“We see access to SME funding as a Global systemic problem, caused by two key issues, infrastructure and regulation.” I dig for more. What infrastructure? “Bloated infrastructure, legacy systems. For some of the Banks. Bottom line, they can’t profitably underwrite and manage these loans. Looking to the future, we see ourselves as a global exchange.” What does that mean, what does that look like? “Any investor in the world can lend to any of the business in any geographies we service.” Is it ever finished? “This can continue almost indefinitely, to every small business on Earth.”
Do you intend to be completely global?
Diversify into other areas of lending?
I was thinking maybe they have plans to provide micro loans to entrepreneurs in developing countries.
Here’s the pain point Funding Circle stepped in to address.
With a traditional lender, their bank, an SME looking for a loan can expect to wait between 8 weeks to 3 months, no transparency in the process. It’s a ‘black box answer. Computer says yes, computer says no. With Funding Circle, 48 hours decision, 10 days for actual capital transfer. Transparency throughout.
Do banks have a future in SME lending?
“Originally there may have been that perception, but we have a collaborative perspective, we now partner with Santander and RBS in the UK.”
Really? So if I go for a small business loan with RBS, they might actually refer me to Funding Circle? Is this correct? I’m wondering if this is a ‘White Label’ service, do I know I’m dealing with Funding Circle? “Yes, it’s not a White Labeled service, although for other banks, that could be a possibility.”

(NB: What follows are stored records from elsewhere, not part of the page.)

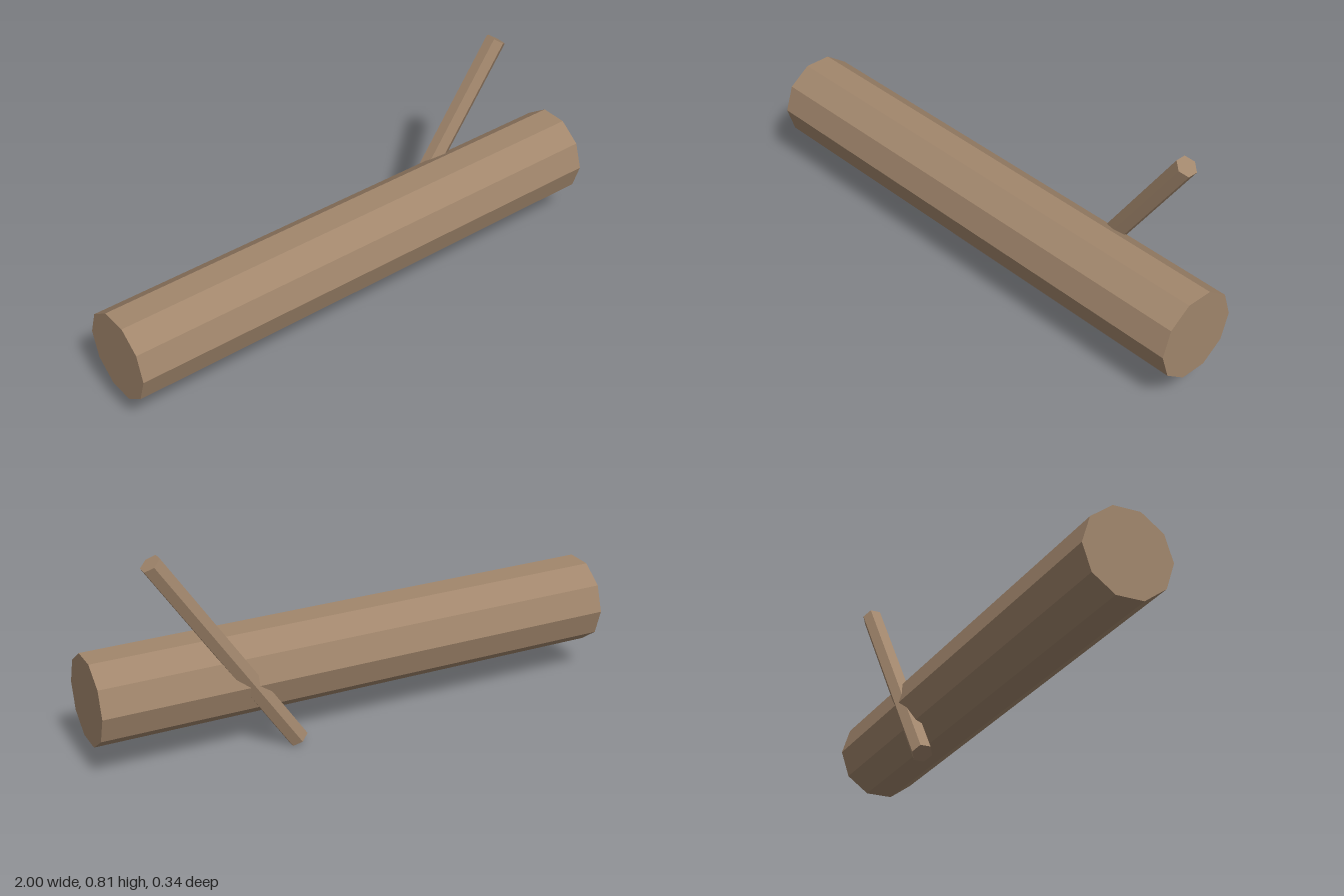
import * as THREE from 'three';

export function createModel() {
  const model = new THREE.Group();
  model.name = 'logWithBranch';

  const wood = new THREE.MeshStandardMaterial({ color: 0xa1866c, flatShading: true });
  wood.name = 'brown wood';

  // A straight faceted piece of wood, tilted about z
  const addStick = (name, radius, length, sides, position, tilt) => {
    const mesh = new THREE.Mesh(new THREE.CylinderGeometry(radius, radius, length, sides), wood);
    mesh.name = name;
    mesh.position.set(...position);
    mesh.rotation.z = tilt;
    model.add(mesh);
  };

  // Ten-sided trunk lying along x
  addStick('trunk', 0.166, 2, 10, [0, 0.273, 0.004], Math.PI / 2);
  // Thin six-sided branch leaning through the back of the trunk
  addStick('branch', 0.04, 0.933, 6, [0.53, 0.405, -0.13], -0.6);

  return model;
}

That’s pretty big. But I feel disappointed. It’s too…Simplistic. Where’s the artistry, the poem, the innovation? Ok, it’s innovative in that it cuts out the middlemen and gatekeepers who take advantage of information asymmetry – and it uses technology to connect supply directly with demand for a fraction of the cost. But it still feels like the innovation has already happened, and it’s now all about scaling up, by partnering with the institutions that have been failing to deliver the service for decades. It disrupts the HOW, but not the WHO.
I want Funding Circle to be more than a money moving instrument. I want it to be disruptive, and it kind of isn’t. It’s just fixing something that wasn’t working. It’s too simple. Maybe that’s what getting the formula right looks like. But I’m still trying to find the angle.
Could banking brands find themselves repositioned as brokers? They provide the established and mostly trusted face of finance, and the challenger fintechs provide the mechanics of the actual service? I want to see the new replace the old.
I see the logic of collaboration, the banks have access to customers, and the challengers have the tech, and the infrastructure. It’s better to collaborate than compete, if it makes more money. It’s just a bit… boring.
I thought there was going to be a fight, a revolution even. Nothing like that. Ah.
By Bird Lovegod
[box type=”shadow” align=”” class=”” width=””]Name: Albert
Occupation: Global Co-Head of Capital Markets, Funding Circle Born: New Jersey Education: Georgetown University BSBA in Finance and International business
2001 – 2003 Analyst, Deutsche Bank 2003 – 2005 Associate, Merrill Lynch 2006 – 2011 Vice President, FBR & Co 2012 – Present Global Co-Head of Capital Markets, Funding Circle.
Books: Lord of the Rings Trilogy. I try to read fiction most often to see things from others’ perspective Films: ”The Crash Reel”, a very inspiring documentary about overcoming challenges Restaurant: Ebisu – A great local sushi restaurant in SF Hobbies: Volunteering with local dog shelters and promoting overall awareness for animal adoption Business philosophy: Make sure your work inspires you. This is the driver that will make you charge ahead when the inevitable challenges appear and will give you the energy and focus